However, the company was less than open about its plans for the technology: "Our intent and purpose of our investment in ip.access is to learn more about this technology," says a Cisco spokesman. "For ip.access, we hope to provide the benefit of our industry contacts as well as our expertise in IP networks."
Supporting this investment case is a new study from Frost & Sullivan that claims femtocells could find their way into tens of millions of homes in Western Europe in two years' time. The report predicts subscribers in this region will number more than 21 million by 2010, rising to more than 39 million by 2011.

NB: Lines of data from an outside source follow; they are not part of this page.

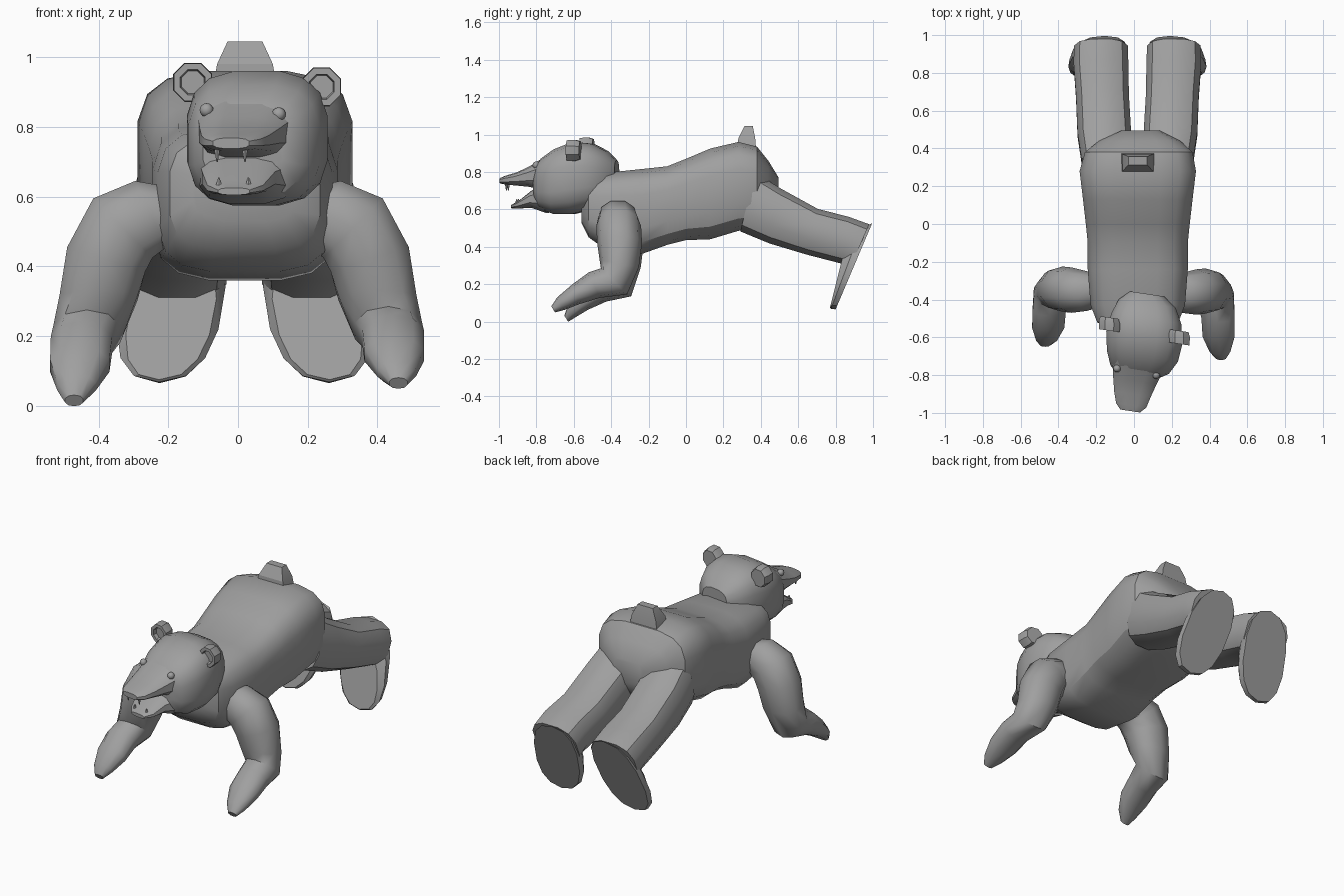
import bpy, bmesh, math
from mathutils import Vector

grey = bpy.data.materials.new("fur_grey")
grey.diffuse_color = (0.35, 0.35, 0.35, 1)


def finish(name, bm, angle=32):
    bmesh.ops.recalc_face_normals(bm, faces=bm.faces)
    me = bpy.data.meshes.new(name)
    bm.to_mesh(me)
    bm.free()
    me.materials.append(grey)
    me.shade_smooth()
    me.set_sharp_from_angle(angle=math.radians(angle))
    ob = bpy.data.objects.new(name, me)
    bpy.context.collection.objects.link(ob)
    return ob


def outline(n, power):
    """Unit superellipse polygon that touches its bounding square."""
    pts = []
    for i in range(n):
        t = 2 * math.pi * (i + 0.5) / n
        pts.append([math.copysign(abs(f) ** (2 / power), f) for f in (math.cos(t), math.sin(t))])
    mu, mv = max(p[0] for p in pts), max(p[1] for p in pts)
    return [(u / mu, v / mv) for u, v in pts]


def loft(name, rings, n=12, power=2.0, angle=32):
    """Skin closed rings given as (centre, half-width vector, half-height vector)."""
    bm = bmesh.new()
    shape = outline(n, power)
    loops = []
    for ring in rings:
        c, a, b = map(Vector, ring)
        loops.append([bm.verts.new(c + a * u + b * v) for u, v in shape])
    for p, q in zip(loops, loops[1:]):
        for i in range(n):
            j = (i + 1) % n
            bm.faces.new((p[i], p[j], q[j], q[i]))
    bm.faces.new(loops[0])
    bm.faces.new(loops[-1])
    return finish(name, bm, angle)


def slices(rows, yaw=0.0):
    """Rows of (y, centre x, half width, top, bottom) turned into rings."""
    return [((cx, y, (t + b) / 2), (r, -yaw * r, 0), (0, 0, (t - b) / 2))
            for y, cx, r, t, b in rows]


# Torso
loft("torso", slices([
    (-0.56, 0.02, 0.15, 0.72, 0.53),
    (-0.52, 0.02, 0.215, 0.77, 0.45),
    (-0.43, 0.02, 0.25, 0.795, 0.385),
    (-0.24, 0.02, 0.265, 0.815, 0.36),
    (-0.10, 0.02, 0.265, 0.83, 0.41),
    (0.00, 0.02, 0.275, 0.87, 0.435),
    (0.13, 0.02, 0.29, 0.925, 0.44),
    (0.28, 0.02, 0.308, 0.96, 0.485),
    (0.38, 0.025, 0.285, 0.935, 0.50),
    (0.44, 0.03, 0.215, 0.86, 0.53),
    (0.495, 0.035, 0.10, 0.77, 0.62)]), n=16, power=3.5)

# Tail stub, narrowing upward
loft("tail", [((0.02, 0.325, 0.92), (0.09, 0, 0), (0, 0.05, 0)),
              ((0.02, 0.325, 0.98), (0.08, 0, 0), (0, 0.045, 0)),
              ((0.02, 0.335, 1.045), (0.05, 0, 0), (0, 0.022, 0))], n=4, angle=20)

# Head, snout and open lower jaw, turned slightly to one side
YAW = 0.15
loft("head", slices([
    (-0.37, 0.07, 0.09, 0.86, 0.70),
    (-0.42, 0.07, 0.15, 0.91, 0.64),
    (-0.50, 0.065, 0.185, 0.95, 0.60),
    (-0.60, 0.055, 0.202, 0.96, 0.575),
    (-0.70, 0.045, 0.188, 0.92, 0.575),
    (-0.77, 0.03, 0.155, 0.87, 0.60),
    (-0.80, 0.015, 0.115, 0.83, 0.64)], YAW), n=16, power=2.9)
loft("snout", slices([
    (-0.74, 0.025, 0.14, 0.885, 0.70),
    (-0.83, 0.005, 0.115, 0.83, 0.72),
    (-0.90, -0.008, 0.097, 0.797, 0.727),
    (-0.96, -0.015, 0.08, 0.78, 0.732),
    (-0.99, -0.02, 0.052, 0.768, 0.738)], YAW), n=12, power=2.8)
loft("lower_jaw", slices([
    (-0.74, 0.025, 0.135, 0.74, 0.58),
    (-0.82, 0.002, 0.105, 0.70, 0.608),
    (-0.89, -0.008, 0.08, 0.645, 0.605),
    (-0.93, -0.012, 0.045, 0.625, 0.605)], YAW), n=12, power=2.8)

# Teeth
for i, (x, y, z, h) in enumerate([(-0.06, -0.95, 0.74, -0.04), (0.02, -0.96, 0.74, -0.04),
                                  (-0.055, -0.895, 0.63, 0.025), (0.03, -0.905, 0.63, 0.025)]):
    loft(f"tooth_{i}", [((x, y, z), (0.009, 0, 0), (0, 0.009, 0)),
                        ((x, y, z + h), (0.002, 0, 0), (0, 0.002, 0))], n=6)

# Eyes
for side, pos in (("left", (-0.09, -0.765, 0.848)), ("right", (0.117, -0.80, 0.836))):
    bm = bmesh.new()
    bmesh.ops.create_uvsphere(bm, u_segments=12, v_segments=8, radius=0.02)
    bmesh.ops.translate(bm, verts=bm.verts, vec=pos)
    finish(side + "_eye", bm, 60)

# Ears, hollowed at the front
for side, (x, y, z) in (("left", (-0.13, -0.53, 0.928)), ("right", (0.24, -0.60, 0.915))):
    loft(side + "_ear", [((x, y + d, z), (r, -YAW * r, 0), (0, 0, r))
                         for d, r in ((0.035, 0.048), (0.01, 0.056), (-0.035, 0.054),
                                      (-0.035, 0.036), (-0.012, 0.032))], n=8)

# Front limbs: (centre, half width across, half depth)
arm = [
    ((0.18, -0.36, 0.54), (0.03, 0, 0.09), (0, -0.09, 0)),
    ((0.25, -0.365, 0.55), (0.045, 0, 0.095), (0, -0.105, 0)),
    ((0.33, -0.36, 0.51), (0.085, 0, 0.085), (0, -0.12, 0)),
    ((0.378, -0.355, 0.42), (0.112, 0, 0.035), (0, -0.12, 0)),
    ((0.40, -0.357, 0.31), (0.112, 0, 0), (0, -0.105, 0.02)),
    ((0.432, -0.385, 0.215), (0.096, 0, 0), (0, -0.07, 0.07)),
    ((0.445, -0.49, 0.195), (0.088, 0, 0), (0, -0.03, 0.068)),
    ((0.448, -0.59, 0.145), (0.085, 0, 0), (0, -0.02, 0.052)),
    ((0.455, -0.67, 0.095), (0.055, 0, 0), (0, -0.02, 0.033)),
    ((0.46, -0.71, 0.065), (0.026, 0, 0), (0, -0.01, 0.016))]
loft("right_front_leg", arm, n=10, power=2.2, angle=45)
# The other paw reaches lower and less far forward
other = []
for i, ((x, y, z), a, b) in enumerate(arm):
    k = max(0, i - 4) / 5
    other.append(((-x - 0.01 * k, y + 0.01 + 0.06 * k, z - 0.05 * k), (-a[0], 0, a[2]), b))
loft("left_front_leg", other, n=10, power=2.2, angle=45)

# Hind legs stretched back, each with a flat tilted sole
for side, s in (("left", -1), ("right", 1)):
    def ring(x, y, z, r, by, bz, bx=0):
        return ((0.018 + s * x, y, z), (s * r, 0, 0), (s * bx, by, bz))
    loft(side + "_hind_leg", [
        ring(0.165, 0.33, 0.64, 0.13, 0.04, 0.158),
        ring(0.175, 0.475, 0.565, 0.142, 0.03, 0.147),
        ring(0.185, 0.675, 0.48, 0.14, 0.03, 0.122),
        ring(0.193, 0.85, 0.435, 0.145, 0.02, 0.125),
        ring(0.193, 0.925, 0.395, 0.142, 0.055, 0.125)], n=12, power=2.6)
    loft(side + "_foot", [
        ring(0.21, 0.815, 0.255, 0.12, 0.045, 0.18, -0.035),
        ring(0.21, 0.855, 0.28, 0.146, 0.08, 0.212, -0.035),
        ring(0.208, 0.898, 0.296, 0.142, 0.098, 0.231, -0.035)], n=14, power=2.4)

However, the market research firm points out that one barrier to resolve is the need to reduce the cost per unit of the hardware so that consumers are not put off by a high price tag. But Frost & Sullivan suggests operators may get around this by renting femtocells to customers.
Luke Thomas, an analyst with the firm, said, "Operators have realised that it would be a long time before the cost of the femtocell will reach €100. They are now considering renting out femtocells to users for a long contract period, rather than allowing them to buy it outright."